Two weeks ago I put the finishing touches on the first short story I’ve written since ’96. Since 10th grade it’s been nuthin’ but essays. Just in the past year I’ve added journalism, blogging and humor columnitry to the mix.
I start with sentences. Collections of words that sound good together and I want to fit into a story. “That’s your mamma’s lyme disease,” “I’m so drunk I can’t even see,” and “… whatever bootleg cereal we have,” all have potential in this regard.
I look at the words and think what sort of people would say them, and in what situation. Since most are gleaned from real life this is fairly easy, though I do not let life get in the way of artistic license. Maybe “Did I forget to mention-AURGH!” was said at breakfast, but would work better in a bar. Maybe I said it, but an old man in a Hill Top Bar cap was supposed to say it.
Whatever. I get these words, these sentences, these locales, these people. I write them all down, and if I was planning ahead they will have some sort of loose relation to one another.
Any rumors of my planning ahead were greatly exaggerated. The hardest part comes in fitting them together, where I fumble around and delete and rewrite before I have any idea what the point of the story is. I talked with my writing professor today about my next story.
“Well, that sounds great,” he said, “but have you given any thought to meaning, yet? I don’t want to douse your fire or anything, but remember that you’re stuck with me and it’s got to be a short story. It needs purpose.”
“It sounds like you’re talking about plot,” I said.
“Well, yes,” he said, “but I don’t like to use that word.”
Plot it is. This is where the trouble sets in. There is really no purpose behind my writing, except that I have this burning inside that needs to be channeled out into the world before I catch on fire and run around setting everything on fire like Ben during the demolition derby in the game Full Throttle. As in writing, as games, as in life, I have this burning enthusiasm with little or no continuity. Tonight it is anarchy and Socratic Society. Tomorrow it’s painting stands for jazz band, our weekly Wuda Wooch! meeting and Happy Apple in the Bullpub. Beyond that I have no idea where the winds of the week will blow me, beyond class and a couple hours in the library.

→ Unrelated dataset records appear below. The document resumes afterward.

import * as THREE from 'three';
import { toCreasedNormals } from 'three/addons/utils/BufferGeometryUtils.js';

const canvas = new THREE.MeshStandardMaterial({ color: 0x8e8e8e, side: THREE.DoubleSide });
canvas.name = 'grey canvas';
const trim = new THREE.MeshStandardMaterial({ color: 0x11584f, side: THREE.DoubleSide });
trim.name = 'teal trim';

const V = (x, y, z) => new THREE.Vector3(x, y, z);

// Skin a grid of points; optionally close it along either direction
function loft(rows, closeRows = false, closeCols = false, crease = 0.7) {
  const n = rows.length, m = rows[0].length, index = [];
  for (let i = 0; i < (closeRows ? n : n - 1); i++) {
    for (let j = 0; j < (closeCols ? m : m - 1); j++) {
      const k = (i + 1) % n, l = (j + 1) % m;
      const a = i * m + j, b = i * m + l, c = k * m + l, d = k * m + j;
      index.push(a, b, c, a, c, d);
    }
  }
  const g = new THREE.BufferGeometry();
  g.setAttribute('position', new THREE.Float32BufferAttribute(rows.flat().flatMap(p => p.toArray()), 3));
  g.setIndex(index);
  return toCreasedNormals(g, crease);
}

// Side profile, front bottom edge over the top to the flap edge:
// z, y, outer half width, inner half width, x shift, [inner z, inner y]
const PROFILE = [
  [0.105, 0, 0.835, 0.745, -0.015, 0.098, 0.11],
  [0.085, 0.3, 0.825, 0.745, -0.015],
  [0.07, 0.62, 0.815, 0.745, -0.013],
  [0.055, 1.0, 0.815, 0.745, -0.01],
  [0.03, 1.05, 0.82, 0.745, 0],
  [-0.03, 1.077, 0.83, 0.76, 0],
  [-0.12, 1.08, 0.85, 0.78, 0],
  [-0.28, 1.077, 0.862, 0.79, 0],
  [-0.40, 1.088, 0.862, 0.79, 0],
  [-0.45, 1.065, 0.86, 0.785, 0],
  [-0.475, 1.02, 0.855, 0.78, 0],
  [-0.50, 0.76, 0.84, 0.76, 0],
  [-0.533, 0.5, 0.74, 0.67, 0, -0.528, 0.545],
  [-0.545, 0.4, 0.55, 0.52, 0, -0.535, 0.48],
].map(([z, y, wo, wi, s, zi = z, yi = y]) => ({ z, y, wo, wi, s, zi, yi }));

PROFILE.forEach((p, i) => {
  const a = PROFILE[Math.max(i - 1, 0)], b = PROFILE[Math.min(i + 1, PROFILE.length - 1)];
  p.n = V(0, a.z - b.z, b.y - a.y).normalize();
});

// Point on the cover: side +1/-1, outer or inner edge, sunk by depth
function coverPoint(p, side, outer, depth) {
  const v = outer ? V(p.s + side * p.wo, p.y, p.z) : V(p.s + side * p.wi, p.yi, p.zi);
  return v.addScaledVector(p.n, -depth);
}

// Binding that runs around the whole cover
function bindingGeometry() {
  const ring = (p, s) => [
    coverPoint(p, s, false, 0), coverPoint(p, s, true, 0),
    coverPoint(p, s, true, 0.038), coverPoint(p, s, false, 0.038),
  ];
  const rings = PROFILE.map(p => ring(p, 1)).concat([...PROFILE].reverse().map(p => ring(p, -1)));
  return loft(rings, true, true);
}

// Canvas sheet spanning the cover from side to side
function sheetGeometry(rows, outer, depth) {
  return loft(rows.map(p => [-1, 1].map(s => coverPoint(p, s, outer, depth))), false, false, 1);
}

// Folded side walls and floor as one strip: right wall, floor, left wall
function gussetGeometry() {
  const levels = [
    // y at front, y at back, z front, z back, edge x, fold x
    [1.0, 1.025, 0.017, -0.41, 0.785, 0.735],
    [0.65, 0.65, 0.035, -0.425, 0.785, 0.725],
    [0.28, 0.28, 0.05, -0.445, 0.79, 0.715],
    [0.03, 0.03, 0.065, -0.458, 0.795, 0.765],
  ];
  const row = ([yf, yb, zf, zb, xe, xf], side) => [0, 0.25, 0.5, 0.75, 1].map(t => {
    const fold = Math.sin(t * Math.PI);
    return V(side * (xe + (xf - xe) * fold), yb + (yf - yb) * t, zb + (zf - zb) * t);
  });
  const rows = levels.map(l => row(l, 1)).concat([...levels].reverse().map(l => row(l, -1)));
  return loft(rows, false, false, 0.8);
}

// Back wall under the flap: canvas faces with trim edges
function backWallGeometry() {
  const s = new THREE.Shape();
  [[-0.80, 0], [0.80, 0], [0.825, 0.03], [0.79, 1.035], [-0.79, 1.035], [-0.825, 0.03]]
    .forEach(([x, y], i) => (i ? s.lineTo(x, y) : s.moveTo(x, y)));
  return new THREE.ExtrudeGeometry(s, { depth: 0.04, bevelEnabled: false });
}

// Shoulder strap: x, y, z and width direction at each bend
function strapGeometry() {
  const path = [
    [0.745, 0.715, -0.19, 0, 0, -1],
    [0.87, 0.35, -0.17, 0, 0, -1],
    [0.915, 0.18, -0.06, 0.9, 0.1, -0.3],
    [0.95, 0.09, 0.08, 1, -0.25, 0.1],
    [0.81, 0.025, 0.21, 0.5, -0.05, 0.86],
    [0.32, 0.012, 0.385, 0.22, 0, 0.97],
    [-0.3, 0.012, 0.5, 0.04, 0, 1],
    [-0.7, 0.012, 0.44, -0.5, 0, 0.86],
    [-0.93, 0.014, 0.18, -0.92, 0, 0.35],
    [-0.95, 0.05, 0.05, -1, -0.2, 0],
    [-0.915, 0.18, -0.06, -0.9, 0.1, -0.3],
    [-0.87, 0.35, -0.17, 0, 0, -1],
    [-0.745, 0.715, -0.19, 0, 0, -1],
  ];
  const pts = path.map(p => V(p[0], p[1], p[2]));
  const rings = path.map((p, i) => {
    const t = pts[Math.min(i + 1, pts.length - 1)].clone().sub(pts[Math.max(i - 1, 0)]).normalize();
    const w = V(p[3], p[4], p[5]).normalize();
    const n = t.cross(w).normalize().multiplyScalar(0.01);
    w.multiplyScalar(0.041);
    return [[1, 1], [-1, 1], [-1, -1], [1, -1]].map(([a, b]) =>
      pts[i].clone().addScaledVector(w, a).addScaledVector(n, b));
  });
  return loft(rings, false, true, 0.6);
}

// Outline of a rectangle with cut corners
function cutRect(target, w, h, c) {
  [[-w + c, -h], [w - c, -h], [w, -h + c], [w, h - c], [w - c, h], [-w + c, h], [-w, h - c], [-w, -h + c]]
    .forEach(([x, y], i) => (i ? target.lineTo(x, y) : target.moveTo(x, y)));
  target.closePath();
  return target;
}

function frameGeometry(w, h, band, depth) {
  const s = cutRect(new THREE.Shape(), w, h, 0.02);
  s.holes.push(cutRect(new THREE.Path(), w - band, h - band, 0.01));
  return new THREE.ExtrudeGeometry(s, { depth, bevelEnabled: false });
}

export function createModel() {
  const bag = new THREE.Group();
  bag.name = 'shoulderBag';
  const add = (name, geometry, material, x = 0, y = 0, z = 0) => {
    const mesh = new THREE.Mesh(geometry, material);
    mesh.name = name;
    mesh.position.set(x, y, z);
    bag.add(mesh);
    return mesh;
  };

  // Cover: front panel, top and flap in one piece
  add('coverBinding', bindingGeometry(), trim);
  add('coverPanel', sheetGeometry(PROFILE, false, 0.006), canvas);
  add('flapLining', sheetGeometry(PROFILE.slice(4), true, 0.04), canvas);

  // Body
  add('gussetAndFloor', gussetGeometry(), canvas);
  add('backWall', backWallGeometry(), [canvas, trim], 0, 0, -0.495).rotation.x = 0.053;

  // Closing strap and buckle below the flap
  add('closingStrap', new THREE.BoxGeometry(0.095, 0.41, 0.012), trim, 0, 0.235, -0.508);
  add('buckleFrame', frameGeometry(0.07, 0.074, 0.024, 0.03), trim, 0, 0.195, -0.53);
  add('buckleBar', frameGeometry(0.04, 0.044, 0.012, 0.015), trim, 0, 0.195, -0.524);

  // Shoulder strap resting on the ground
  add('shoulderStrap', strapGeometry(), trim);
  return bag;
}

Life doesn’t have a plot. Things don’t spiral into you, building up to a dizzying climax followed by a tasty resolution. Life is more like falling down a bunch of stairs a lot. Sometimes you tuck into a little ball and protect yourself, and other times you unfold and take the fun head on. Sometimes you want nothing more than to fall down the stairs, and other times you just want to stop at a landing and look around for a bit. Sometimes you even get a lunch tray to slide down on, or a tight pair of freestyle walking shoes so you can grind down the banister. The first time you fall down the stairs it hurts. The second time you take offense that the stairs had the nerve to make you fall a second time. By about the tenth or eleventh time you think the whole damn thing is so funny you don’t even notice anymore, and everyone else falling down the stairs wonder what you think is so fucking funny. Humorists are the last incarnation before the soul is carted off to Poyahoga Gorge for an afterlife of motorcycles and backgammon.
To draw order out of chaos is the burden of every little human on this wide green desert, and we all need to do it for ourselves. To put order to life is the burden of the writer. I need to reduce the background radiation to a din as I explain a little bit o’ something about what it’s like to be a person. It doesn’t really make sense to you, it doesn’t make sense to me, but somehow the author and reader are going to come together right now over me, and line up all our notes into a fine little ditty.
I look at my wool jacket hanging from the back of my chair and I think it means something. It looks sad, wistful for some reason. Can I just write The coat hung pensively on the chair? Oh god, no. It made my head hurt just to write it here. Adverbs kill. Action lives. What does the coat recall? What can I recall looking at the coat, that won’t wind up being some cheesy reminiscence of bygone days spent trout fishing in America? It suggests movement, pent-up energy. A yearning for fall winds and yawning skies. Alright, that’s good. Real good. But how can I fit that into my story?
For me, the shift from detail to scope can often be the death of a piece if I try to do it too early. I clip a lot of places, words and ideas, and if there weren’t enough of each to start from, there will be nothing left over from which I can string a coherent piece. I may get too excited and rush to the conclusion, looking back and seeing nothing that can be added. Perhaps the ending will be stapled on, just as all the other details were stapled together.
I’m definitely spinning out something here, I just don’t really know what it is. I’m just gonna finish my Guinness. G’night.